What to work on> Return every line from the records below with the string "name".

[Collected data]
-------------------------

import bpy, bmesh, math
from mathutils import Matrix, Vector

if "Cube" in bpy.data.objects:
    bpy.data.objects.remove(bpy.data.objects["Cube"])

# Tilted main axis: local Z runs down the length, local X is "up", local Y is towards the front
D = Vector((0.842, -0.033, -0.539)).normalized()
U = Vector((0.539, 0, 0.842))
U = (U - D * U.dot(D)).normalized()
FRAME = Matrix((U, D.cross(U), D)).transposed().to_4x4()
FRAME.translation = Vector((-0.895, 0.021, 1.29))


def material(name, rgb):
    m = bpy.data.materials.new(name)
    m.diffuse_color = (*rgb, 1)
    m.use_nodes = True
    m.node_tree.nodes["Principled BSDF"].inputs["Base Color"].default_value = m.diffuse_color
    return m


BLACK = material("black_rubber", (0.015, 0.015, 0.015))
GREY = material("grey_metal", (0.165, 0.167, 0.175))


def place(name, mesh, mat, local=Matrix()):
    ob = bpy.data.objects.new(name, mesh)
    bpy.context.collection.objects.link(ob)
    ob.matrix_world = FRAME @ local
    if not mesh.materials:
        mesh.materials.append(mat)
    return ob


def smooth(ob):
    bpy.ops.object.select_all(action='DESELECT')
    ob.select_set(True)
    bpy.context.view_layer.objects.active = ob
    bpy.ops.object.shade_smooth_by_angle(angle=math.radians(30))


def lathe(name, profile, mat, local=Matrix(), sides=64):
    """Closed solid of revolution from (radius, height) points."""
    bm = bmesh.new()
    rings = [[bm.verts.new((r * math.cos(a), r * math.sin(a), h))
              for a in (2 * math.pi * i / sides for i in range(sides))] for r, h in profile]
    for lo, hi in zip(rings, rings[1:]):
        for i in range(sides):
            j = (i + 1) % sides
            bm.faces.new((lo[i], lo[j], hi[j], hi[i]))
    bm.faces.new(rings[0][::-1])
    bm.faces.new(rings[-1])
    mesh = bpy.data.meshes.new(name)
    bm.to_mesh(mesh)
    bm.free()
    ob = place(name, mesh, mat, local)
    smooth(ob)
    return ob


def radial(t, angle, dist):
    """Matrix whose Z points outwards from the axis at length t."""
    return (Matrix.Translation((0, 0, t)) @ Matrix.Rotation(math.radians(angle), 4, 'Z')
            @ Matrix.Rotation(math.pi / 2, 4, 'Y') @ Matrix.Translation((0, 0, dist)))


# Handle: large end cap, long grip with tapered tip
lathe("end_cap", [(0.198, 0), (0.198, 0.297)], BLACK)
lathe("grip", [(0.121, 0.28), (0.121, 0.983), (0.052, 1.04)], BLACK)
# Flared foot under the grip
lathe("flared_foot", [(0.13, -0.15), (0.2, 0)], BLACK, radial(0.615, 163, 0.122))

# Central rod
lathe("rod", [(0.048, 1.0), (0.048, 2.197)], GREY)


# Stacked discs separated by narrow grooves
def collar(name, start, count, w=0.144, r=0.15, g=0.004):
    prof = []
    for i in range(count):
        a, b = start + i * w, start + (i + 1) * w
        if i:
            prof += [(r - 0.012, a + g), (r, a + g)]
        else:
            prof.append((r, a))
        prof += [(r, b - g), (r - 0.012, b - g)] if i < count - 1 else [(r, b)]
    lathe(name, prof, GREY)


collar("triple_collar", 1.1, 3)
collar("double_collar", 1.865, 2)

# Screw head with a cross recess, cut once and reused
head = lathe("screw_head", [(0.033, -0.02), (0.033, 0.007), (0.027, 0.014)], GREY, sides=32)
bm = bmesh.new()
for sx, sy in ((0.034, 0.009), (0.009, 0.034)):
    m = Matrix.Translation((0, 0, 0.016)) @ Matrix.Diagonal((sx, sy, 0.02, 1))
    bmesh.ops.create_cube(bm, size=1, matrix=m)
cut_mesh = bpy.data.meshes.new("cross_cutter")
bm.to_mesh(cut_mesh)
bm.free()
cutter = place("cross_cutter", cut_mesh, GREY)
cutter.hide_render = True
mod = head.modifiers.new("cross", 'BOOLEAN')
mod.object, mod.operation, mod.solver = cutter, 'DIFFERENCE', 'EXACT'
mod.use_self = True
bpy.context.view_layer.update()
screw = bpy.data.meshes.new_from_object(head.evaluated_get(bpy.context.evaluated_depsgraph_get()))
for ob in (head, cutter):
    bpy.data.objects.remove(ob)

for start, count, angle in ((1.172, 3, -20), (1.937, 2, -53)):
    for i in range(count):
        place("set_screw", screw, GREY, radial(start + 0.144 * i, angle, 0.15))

-------------------------

Solution for this task>
def material(name, rgb):
    m = bpy.data.materials.new(name)
def place(name, mesh, mat, local=Matrix()):
    ob = bpy.data.objects.new(name, mesh)
def lathe(name, profile, mat, local=Matrix(), sides=64):
    mesh = bpy.data.meshes.new(name)
    ob = place(name, mesh, mat, local)
def collar(name, start, count, w=0.144, r=0.15, g=0.004):
    lathe(name, prof, GREY)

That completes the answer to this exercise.